As part of the news brand’s long-standing ‘Plug It In’ campaign, it launched the second phase of its push for more London motorists to go electric with a major report calling for key measures to help drive change
The Evening Standard published a 10,000-word white paper on Thursday, gathering the best ideas from its Plug It In expert summit last November and setting out how to remove the roadblocks preventing London from becoming fully electric.
The paper, titled “The Evening Standard roadmap for driving the electrification and decarbonisation of London’s transport”, called for a series of essential interventions, including:
- Removing VAT on public chargers
- Capping premium rates on rapid chargers
- Outlining the importance of hitting 2030 targets for improving air quality and the need to go electric
- Devising an Oyster-style card giving Londoners access to all charging points and a flat rate across the city
- Educating Londoners about how and where to charge electric cars and building confidence in the charging network
- Overcoming resistance to electric vehicles by encouraging test drives
- Making it easier for companies to build chargers — and harder not to
- Removing petrol and diesel cars from London as soon as possible
- Lobbying for the reinstatement of electric vehicle subsidies
- Growing the second-hand market to make electric cars more affordable
The ‘Plug It In’ initiative aims to help clean up the capital’s air by getting more drivers to move away from petrol and diesel cars and instead towards zero tailpipe emission vehicles, working with the motoring industry to ensure the right legislation and infrastructure is in place to help make the electric dream a reality.
It comes after campaigners gathered on Wednesday night to mark the 10th anniversary of the death of Ella Adoo-Kissi-Debrah, the first person in the world to have air pollution listed as a cause of death on her death certificate. Professor Sir Stephen Holgate, who gave evidence at Ella’s inquest, described her death as a “canary in a coalmine” for the way it sounded the alert on the toxic mix of pollutants in the air.
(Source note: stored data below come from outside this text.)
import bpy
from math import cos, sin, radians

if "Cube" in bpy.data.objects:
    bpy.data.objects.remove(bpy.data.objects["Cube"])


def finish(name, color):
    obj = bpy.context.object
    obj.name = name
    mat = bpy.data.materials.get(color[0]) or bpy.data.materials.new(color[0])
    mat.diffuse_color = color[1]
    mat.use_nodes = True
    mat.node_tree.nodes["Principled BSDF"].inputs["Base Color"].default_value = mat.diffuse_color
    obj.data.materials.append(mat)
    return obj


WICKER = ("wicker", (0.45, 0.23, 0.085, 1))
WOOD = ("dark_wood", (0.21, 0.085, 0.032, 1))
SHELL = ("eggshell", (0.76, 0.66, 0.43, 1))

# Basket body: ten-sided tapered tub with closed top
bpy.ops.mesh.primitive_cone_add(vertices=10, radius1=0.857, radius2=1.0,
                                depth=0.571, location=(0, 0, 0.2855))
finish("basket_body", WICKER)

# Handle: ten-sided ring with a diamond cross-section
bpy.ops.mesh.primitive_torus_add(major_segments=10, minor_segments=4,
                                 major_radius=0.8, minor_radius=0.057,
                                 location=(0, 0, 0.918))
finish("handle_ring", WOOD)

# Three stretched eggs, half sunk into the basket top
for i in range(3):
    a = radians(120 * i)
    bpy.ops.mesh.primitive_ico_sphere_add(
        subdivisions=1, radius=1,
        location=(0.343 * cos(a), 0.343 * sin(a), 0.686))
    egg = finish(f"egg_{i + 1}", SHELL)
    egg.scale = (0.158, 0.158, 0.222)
Read more about the report and the ‘Plug It In’ campaign here.